Discussion turned, of course, to how such massive strikes and actions can be replicated in New York--and then, invigorated by the conversation and debate about debt strikes, student unionism, general strikes, and other tactics, a few hundred people, some all in red, some with squares of red fabric pinned to our clothing, set out on a march. Right up the middle of Washington Place, in fact, going directly for the center of the street.
Chanting "Sol, Sol, Sol, Solidarité!", the group made its way past the NYU building that had once been home to the Triangle Shirtwaist factory, holding "Book Bloc" shields and signs in English and French.

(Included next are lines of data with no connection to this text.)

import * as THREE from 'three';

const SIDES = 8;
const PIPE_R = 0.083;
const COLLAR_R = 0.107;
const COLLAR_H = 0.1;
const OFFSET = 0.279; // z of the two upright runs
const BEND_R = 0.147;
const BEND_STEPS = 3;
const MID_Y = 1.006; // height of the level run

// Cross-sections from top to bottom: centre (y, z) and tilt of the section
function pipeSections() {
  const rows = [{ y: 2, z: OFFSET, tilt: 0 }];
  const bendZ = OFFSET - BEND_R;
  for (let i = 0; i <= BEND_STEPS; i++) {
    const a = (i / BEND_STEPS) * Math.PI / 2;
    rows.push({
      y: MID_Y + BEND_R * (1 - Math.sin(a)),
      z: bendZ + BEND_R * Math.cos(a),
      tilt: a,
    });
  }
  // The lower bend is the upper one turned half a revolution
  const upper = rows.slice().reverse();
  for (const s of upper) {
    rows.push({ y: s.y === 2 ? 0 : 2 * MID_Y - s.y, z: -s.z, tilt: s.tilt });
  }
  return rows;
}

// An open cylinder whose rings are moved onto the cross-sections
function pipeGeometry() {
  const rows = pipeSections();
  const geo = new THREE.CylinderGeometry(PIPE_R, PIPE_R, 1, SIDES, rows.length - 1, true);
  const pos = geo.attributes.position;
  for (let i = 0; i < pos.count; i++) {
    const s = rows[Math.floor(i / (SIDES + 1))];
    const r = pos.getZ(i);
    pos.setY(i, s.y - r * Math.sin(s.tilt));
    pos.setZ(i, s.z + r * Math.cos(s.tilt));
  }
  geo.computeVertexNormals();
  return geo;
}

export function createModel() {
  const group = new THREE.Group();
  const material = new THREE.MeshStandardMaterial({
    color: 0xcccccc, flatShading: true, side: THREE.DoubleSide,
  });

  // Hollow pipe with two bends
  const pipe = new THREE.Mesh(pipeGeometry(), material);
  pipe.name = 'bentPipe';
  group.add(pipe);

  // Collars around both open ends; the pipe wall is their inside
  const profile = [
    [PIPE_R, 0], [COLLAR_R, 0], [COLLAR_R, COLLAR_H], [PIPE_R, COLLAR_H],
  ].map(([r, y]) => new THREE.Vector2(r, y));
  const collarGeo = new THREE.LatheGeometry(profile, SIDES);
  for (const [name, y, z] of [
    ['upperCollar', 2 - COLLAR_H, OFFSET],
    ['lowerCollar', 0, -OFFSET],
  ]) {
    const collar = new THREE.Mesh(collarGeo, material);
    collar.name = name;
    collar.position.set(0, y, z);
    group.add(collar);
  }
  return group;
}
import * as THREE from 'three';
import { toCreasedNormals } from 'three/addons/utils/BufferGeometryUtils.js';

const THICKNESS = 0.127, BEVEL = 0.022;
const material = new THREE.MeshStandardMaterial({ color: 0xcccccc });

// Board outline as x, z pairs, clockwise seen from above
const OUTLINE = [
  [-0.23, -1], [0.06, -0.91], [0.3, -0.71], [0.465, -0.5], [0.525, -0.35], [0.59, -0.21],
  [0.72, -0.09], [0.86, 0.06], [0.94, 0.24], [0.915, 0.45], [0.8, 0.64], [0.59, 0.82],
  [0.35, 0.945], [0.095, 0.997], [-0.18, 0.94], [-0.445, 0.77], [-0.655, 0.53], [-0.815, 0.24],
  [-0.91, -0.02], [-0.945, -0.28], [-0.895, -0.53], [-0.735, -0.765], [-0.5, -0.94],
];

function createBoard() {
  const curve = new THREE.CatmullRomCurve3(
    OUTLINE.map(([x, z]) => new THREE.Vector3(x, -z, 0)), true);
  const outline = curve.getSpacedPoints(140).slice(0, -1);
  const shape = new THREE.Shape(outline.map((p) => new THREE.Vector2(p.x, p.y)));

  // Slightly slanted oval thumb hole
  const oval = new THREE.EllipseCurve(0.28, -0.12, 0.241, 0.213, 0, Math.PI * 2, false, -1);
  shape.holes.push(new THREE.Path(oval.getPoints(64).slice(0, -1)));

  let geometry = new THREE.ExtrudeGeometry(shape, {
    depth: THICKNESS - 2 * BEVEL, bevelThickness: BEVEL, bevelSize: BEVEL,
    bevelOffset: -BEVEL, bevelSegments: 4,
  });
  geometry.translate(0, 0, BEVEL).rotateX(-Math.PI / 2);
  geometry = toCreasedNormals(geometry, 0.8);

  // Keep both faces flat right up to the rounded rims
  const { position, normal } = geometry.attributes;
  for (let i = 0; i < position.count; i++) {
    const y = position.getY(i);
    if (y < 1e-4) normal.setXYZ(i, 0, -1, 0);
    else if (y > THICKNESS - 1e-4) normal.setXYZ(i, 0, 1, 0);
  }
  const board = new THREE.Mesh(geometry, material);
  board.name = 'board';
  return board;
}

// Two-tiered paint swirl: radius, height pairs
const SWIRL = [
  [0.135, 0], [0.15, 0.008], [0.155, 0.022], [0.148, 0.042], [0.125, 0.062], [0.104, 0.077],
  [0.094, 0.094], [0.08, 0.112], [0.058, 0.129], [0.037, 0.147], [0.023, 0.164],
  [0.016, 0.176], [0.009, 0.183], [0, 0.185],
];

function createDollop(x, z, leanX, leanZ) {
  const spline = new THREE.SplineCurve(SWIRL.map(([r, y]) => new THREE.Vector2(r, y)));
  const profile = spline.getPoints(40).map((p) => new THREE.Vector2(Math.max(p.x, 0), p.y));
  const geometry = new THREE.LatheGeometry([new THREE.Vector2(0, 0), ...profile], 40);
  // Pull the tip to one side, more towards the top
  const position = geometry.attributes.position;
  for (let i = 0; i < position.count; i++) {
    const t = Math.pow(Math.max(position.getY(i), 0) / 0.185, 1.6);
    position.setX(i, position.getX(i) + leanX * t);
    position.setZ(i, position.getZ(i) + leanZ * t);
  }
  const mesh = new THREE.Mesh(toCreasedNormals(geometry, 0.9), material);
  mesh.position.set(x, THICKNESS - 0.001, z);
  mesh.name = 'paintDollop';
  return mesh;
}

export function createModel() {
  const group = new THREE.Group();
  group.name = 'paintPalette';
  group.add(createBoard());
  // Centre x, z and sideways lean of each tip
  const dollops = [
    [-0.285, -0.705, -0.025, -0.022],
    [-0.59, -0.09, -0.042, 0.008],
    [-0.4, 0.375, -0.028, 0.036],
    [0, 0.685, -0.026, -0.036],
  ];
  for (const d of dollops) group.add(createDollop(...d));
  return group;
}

And then the march took Broadway. Turning left, the wrong way onto the one-way street, the marchers poured past taxis and buses, slapping hands with taxi drivers and waving at people inside stores.
The police--a few community affairs officers and a few uniformed officers--seemed unable to or uninterested in stopping the march from taking the street, contenting themselves with shouting at protesters to take scarves off their faces.
The march made it all the way up to 13th street before turning right, still marching against traffic, still chanting, singing. Still not conflicting with the police very much. A woman with a shopping bag over her arm had stopped on the sidewalk to dance along, giving two thumbs up.
(warning: sound clip is not safe for work!)
At 2nd Ave and 13th, the police met the march head-on, and the cat-and-mouse game began. Moving onto the sidewalks, the marchers kept moving, some splintering off, some darting in and out of the street to bait police. A group of CUNY student activists started to sing "Which side are you on?" as they took over the sidewalks.
What appeared to be the first arrests came in a crosswalk, two girls handcuffed, one in tears. Another girl was arm-locked by a police officer as she tried to reach her friends, her arm twisted and held straight, but she was released.
Up St. Marks, a more violent arrest caught my attention, as one of the many young men in red was tossed on the sidewalk, held down, and at one point choked by a police officer who had both hands around his throat. It took about five officers to finally subdue him, knees on him, hands on his throat. The police cleared us to the other side of the sidewalk, pushing us onward, and I followed the trail of the Illuminator--the 99% Batsignal, a van geared up with a projector to spread Occupy slogans on the walls of buildings around the city--back down Lafayette street to catch the remainder of the march, still around 100 people strong despite splits and arrests.
The group finally wound up at Union Square, which was lined with riot police with plastic cuffs dangling from their belts as if they'd been waiting. But spirits remained high--occupiers danced and sang "A - Anti - Anticapitalista!", spread the Occupy Wall Street banner, and settled in for a while, gradually dispersing, little red-clad clusters, off into the night.